# INFORMATION SHOWN:
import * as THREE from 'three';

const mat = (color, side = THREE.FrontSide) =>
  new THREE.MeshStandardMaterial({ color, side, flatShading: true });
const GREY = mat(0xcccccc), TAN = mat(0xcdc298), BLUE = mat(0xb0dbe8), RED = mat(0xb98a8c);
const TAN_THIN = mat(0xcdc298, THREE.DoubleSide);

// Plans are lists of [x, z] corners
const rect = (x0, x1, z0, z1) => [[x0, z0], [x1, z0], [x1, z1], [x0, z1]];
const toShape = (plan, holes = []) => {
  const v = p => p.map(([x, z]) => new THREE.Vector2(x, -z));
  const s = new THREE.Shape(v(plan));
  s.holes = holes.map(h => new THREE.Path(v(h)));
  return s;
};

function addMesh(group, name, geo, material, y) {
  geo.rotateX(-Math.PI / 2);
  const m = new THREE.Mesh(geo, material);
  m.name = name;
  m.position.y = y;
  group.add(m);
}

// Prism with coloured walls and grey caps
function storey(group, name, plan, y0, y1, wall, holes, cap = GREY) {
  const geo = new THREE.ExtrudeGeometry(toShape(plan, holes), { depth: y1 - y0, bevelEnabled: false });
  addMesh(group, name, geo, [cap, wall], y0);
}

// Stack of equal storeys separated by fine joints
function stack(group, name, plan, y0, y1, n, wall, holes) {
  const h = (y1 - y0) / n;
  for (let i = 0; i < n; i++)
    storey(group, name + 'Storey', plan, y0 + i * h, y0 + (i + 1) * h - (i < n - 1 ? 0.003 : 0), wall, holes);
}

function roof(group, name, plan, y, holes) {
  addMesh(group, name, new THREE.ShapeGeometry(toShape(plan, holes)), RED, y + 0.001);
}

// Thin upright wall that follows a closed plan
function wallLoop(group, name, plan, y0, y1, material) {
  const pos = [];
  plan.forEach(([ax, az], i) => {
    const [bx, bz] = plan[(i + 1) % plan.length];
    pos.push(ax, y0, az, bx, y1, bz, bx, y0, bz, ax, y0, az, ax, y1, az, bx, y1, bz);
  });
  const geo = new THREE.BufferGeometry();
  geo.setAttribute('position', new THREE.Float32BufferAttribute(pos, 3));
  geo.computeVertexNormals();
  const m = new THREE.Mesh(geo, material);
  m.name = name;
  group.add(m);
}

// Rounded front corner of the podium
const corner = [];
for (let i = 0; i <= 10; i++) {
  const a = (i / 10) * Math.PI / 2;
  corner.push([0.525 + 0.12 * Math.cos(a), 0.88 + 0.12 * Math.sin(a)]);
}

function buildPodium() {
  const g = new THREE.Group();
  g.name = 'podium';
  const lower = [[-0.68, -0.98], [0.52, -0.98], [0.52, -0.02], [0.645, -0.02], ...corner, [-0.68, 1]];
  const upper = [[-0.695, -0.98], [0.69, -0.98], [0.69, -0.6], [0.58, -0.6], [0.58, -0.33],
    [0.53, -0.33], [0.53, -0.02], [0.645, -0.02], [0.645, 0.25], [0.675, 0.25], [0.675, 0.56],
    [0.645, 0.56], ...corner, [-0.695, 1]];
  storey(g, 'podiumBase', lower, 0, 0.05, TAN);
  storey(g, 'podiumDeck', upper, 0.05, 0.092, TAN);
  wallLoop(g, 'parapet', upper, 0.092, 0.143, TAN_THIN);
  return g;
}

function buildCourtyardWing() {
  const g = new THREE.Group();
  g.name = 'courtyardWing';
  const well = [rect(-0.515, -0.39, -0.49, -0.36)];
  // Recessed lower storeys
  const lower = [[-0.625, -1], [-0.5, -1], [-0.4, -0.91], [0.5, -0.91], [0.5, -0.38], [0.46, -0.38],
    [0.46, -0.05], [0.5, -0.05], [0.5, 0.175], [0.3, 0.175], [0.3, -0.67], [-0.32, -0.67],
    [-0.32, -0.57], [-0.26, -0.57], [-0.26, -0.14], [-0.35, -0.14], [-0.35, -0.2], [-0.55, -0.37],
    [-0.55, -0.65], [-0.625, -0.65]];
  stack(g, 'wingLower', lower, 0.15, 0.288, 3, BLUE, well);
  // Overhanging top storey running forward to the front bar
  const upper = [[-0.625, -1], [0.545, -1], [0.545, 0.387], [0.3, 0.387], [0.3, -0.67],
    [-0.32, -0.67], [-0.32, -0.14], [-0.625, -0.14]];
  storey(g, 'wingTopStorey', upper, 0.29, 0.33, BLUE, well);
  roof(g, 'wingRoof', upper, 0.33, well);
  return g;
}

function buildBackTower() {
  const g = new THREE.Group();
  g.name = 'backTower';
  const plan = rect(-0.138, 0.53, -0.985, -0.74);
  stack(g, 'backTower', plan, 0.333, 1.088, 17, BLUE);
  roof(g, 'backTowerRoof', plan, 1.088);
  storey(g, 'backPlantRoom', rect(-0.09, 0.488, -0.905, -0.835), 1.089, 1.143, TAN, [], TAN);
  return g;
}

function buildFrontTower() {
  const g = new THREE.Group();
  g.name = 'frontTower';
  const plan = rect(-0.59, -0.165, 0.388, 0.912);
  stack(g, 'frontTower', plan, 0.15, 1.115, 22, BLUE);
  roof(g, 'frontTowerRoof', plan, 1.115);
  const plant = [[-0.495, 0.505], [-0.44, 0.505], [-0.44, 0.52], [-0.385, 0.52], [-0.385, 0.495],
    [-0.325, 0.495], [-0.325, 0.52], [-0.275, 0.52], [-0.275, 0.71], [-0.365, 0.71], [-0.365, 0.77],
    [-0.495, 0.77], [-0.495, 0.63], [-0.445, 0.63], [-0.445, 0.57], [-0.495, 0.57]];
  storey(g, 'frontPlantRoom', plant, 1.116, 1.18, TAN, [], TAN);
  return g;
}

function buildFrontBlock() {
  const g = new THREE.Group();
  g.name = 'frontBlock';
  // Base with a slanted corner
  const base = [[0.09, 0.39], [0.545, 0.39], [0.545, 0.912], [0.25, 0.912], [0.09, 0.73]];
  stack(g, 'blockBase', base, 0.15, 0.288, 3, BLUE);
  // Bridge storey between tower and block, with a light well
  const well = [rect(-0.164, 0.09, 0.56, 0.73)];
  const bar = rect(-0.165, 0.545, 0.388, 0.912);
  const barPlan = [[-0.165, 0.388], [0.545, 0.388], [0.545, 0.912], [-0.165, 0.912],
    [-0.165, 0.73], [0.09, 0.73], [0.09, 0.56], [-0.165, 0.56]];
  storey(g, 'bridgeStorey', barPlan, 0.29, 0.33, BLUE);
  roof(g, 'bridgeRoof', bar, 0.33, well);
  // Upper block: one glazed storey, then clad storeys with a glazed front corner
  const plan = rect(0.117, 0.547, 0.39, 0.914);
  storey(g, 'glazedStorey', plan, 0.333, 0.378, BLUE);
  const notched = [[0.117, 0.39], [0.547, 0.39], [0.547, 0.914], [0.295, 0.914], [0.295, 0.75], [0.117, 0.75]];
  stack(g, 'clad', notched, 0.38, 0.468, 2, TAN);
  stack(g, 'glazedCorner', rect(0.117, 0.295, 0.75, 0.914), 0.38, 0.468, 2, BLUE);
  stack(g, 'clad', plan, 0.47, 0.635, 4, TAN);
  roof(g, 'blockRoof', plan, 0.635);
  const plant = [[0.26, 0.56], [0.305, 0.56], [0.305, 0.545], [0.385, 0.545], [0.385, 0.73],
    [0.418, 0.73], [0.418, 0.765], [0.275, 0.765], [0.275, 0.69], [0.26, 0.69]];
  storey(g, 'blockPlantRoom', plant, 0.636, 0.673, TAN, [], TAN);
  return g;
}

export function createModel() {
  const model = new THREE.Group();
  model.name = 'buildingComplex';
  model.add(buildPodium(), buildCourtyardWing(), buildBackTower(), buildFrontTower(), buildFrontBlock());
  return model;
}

# TASK TO CARRY OUT:
Write out the records above exactly, from the opening line to the line with "by fine joints", including both, with nothing added.

# EXPECTED ANSWER:
import * as THREE from 'three';

const mat = (color, side = THREE.FrontSide) =>
  new THREE.MeshStandardMaterial({ color, side, flatShading: true });
const GREY = mat(0xcccccc), TAN = mat(0xcdc298), BLUE = mat(0xb0dbe8), RED = mat(0xb98a8c);
const TAN_THIN = mat(0xcdc298, THREE.DoubleSide);

// Plans are lists of [x, z] corners
const rect = (x0, x1, z0, z1) => [[x0, z0], [x1, z0], [x1, z1], [x0, z1]];
const toShape = (plan, holes = []) => {
  const v = p => p.map(([x, z]) => new THREE.Vector2(x, -z));
  const s = new THREE.Shape(v(plan));
  s.holes = holes.map(h => new THREE.Path(v(h)));
  return s;
};

function addMesh(group, name, geo, material, y) {
  geo.rotateX(-Math.PI / 2);
  const m = new THREE.Mesh(geo, material);
  m.name = name;
  m.position.y = y;
  group.add(m);
}

// Prism with coloured walls and grey caps
function storey(group, name, plan, y0, y1, wall, holes, cap = GREY) {
  const geo = new THREE.ExtrudeGeometry(toShape(plan, holes), { depth: y1 - y0, bevelEnabled: false });
  addMesh(group, name, geo, [cap, wall], y0);
}

// Stack of equal storeys separated by fine joints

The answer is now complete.